• DATASET EXCERPTS:

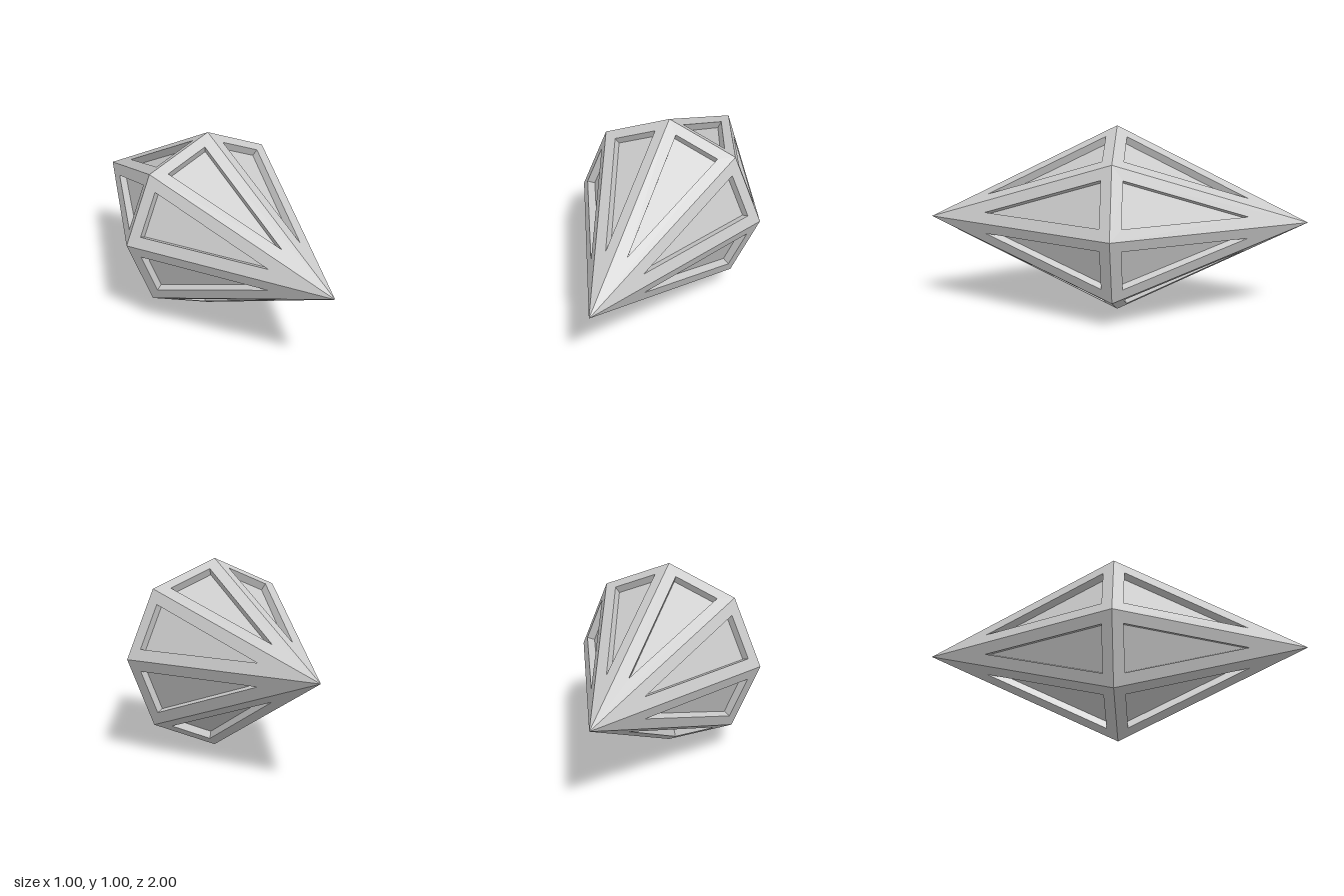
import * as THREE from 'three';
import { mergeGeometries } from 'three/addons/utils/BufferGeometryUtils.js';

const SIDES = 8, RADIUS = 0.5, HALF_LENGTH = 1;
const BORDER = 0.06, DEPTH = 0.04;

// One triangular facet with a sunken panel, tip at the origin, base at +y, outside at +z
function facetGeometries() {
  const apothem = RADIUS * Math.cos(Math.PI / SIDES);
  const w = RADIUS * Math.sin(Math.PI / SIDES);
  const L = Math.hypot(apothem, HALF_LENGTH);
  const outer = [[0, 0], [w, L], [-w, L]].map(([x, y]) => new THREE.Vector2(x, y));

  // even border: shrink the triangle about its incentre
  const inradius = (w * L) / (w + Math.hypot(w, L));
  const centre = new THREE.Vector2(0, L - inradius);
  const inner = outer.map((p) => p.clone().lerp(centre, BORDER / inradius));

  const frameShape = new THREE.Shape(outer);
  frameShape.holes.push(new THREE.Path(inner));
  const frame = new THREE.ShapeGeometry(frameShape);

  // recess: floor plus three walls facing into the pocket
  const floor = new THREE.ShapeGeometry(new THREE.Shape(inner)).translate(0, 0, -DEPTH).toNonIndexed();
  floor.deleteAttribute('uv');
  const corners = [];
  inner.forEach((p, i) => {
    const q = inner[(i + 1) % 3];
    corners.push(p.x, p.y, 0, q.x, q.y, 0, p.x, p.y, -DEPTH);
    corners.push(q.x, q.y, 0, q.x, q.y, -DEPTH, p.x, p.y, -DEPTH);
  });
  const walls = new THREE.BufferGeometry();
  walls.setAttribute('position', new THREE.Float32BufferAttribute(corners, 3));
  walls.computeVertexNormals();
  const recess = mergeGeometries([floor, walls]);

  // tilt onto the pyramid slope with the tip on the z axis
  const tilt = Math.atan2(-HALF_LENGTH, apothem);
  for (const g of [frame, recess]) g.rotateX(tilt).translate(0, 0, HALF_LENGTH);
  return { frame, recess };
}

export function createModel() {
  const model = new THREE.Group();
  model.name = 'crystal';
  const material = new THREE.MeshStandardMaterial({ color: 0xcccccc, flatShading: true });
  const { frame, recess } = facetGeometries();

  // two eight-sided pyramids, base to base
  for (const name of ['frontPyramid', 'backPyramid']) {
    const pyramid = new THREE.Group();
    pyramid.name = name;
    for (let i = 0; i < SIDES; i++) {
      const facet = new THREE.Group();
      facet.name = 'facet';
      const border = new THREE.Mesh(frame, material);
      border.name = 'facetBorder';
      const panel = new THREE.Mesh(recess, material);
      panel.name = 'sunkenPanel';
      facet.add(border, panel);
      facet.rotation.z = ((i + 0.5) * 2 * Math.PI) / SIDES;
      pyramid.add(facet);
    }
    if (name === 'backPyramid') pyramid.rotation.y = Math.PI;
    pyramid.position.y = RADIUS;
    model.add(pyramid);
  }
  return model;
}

• EXERCISE PROMPT: Everything from the line containing "if (name === 'backPyramid')" to the last line of the data above must be set down exactly, both ends included, with no other lines.

• TASK SOLUTION:
    if (name === 'backPyramid') pyramid.rotation.y = Math.PI;
    pyramid.position.y = RADIUS;
    model.add(pyramid);
  }
  return model;
}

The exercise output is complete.